Using the material that follows, identify and copy each line with the string "centre".
==========
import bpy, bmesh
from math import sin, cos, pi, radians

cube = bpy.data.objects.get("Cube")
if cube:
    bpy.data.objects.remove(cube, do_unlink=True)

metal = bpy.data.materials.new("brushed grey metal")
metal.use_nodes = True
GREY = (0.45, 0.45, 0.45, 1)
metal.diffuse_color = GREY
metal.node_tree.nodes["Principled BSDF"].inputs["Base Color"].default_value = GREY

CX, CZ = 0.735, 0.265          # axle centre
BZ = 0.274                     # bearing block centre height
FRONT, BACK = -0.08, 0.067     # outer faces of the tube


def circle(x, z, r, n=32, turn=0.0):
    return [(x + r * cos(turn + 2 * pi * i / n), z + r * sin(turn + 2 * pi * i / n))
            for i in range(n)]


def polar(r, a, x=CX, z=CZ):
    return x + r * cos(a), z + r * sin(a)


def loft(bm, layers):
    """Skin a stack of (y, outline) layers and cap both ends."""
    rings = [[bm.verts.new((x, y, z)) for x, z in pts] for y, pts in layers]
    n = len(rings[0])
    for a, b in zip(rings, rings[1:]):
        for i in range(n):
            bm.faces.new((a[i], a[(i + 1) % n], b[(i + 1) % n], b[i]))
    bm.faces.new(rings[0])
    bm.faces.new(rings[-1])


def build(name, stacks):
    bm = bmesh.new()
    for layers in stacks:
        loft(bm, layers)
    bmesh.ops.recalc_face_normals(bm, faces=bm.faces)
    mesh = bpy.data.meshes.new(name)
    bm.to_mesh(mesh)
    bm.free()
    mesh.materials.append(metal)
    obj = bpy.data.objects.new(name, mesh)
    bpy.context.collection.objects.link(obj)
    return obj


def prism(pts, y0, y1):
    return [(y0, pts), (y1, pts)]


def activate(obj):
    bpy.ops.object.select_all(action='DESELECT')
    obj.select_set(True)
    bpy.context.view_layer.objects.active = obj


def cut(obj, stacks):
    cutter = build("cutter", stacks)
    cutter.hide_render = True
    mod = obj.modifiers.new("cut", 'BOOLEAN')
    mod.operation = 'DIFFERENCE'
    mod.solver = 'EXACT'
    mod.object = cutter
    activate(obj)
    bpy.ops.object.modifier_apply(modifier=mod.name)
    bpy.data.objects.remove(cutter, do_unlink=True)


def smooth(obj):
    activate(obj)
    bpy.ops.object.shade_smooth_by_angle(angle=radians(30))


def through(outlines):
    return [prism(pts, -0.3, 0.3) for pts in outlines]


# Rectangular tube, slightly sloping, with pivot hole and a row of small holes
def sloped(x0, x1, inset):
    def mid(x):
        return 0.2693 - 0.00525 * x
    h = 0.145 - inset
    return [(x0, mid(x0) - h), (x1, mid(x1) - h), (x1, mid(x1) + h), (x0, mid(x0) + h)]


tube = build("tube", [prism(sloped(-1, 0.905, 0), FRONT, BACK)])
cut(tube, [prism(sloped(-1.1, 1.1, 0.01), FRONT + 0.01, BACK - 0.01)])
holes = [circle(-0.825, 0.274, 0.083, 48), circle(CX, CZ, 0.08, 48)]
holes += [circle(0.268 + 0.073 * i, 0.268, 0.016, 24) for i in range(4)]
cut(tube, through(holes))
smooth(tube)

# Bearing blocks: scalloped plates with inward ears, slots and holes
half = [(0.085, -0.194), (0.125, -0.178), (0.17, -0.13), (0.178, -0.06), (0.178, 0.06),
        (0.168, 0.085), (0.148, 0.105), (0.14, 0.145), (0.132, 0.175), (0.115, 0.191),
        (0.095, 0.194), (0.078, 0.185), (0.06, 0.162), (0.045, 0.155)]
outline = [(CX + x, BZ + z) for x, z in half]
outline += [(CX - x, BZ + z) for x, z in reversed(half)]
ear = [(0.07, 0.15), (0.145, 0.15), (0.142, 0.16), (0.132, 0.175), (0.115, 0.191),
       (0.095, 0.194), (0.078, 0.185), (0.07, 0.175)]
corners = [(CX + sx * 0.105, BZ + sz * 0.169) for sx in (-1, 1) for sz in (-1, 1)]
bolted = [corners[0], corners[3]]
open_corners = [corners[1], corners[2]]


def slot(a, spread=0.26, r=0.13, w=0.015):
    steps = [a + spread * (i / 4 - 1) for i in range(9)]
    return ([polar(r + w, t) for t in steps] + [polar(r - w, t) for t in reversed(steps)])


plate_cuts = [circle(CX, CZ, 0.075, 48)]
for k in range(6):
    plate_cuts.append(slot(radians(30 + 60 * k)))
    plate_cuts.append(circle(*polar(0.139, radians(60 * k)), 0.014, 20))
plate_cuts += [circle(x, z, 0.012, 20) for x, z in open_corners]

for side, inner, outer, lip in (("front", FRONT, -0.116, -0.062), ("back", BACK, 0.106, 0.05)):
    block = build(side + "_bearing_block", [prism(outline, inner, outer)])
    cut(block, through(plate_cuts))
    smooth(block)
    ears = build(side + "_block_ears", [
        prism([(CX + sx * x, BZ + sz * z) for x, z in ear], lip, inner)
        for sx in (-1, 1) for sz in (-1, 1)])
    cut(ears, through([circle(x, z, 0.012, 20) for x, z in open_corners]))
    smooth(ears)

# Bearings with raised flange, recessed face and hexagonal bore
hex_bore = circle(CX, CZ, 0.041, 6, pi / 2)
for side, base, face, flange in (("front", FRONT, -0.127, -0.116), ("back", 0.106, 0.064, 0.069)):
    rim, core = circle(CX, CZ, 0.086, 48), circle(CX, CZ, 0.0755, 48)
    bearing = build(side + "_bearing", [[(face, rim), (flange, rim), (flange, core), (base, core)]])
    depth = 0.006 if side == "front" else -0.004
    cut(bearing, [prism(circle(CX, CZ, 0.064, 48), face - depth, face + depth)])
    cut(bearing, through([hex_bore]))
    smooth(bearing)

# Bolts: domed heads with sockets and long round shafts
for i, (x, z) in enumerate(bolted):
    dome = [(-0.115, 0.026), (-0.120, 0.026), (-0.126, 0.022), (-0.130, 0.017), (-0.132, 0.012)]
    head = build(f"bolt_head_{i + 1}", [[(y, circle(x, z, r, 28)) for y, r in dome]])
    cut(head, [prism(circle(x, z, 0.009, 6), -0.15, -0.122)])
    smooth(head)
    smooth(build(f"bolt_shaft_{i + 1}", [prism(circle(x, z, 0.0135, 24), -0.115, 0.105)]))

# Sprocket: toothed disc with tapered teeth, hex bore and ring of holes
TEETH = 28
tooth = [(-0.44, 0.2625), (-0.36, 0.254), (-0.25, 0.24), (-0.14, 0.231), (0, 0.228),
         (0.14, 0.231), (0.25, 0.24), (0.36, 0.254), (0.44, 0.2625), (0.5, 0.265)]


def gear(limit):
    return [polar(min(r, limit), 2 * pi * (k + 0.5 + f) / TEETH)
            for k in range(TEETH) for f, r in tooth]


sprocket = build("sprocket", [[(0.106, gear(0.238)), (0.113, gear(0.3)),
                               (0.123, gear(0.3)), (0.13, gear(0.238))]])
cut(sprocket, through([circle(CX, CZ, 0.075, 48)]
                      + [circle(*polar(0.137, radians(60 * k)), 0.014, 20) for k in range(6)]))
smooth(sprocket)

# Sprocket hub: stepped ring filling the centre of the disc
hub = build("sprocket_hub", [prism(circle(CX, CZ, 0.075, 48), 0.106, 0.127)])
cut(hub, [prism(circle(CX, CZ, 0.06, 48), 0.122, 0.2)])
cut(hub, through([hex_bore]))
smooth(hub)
==========
▶ **WRITTEN RESPONSE**:
CX, CZ = 0.735, 0.265          # axle centre
BZ = 0.274                     # bearing block centre height
# Sprocket hub: stepped ring filling the centre of the disc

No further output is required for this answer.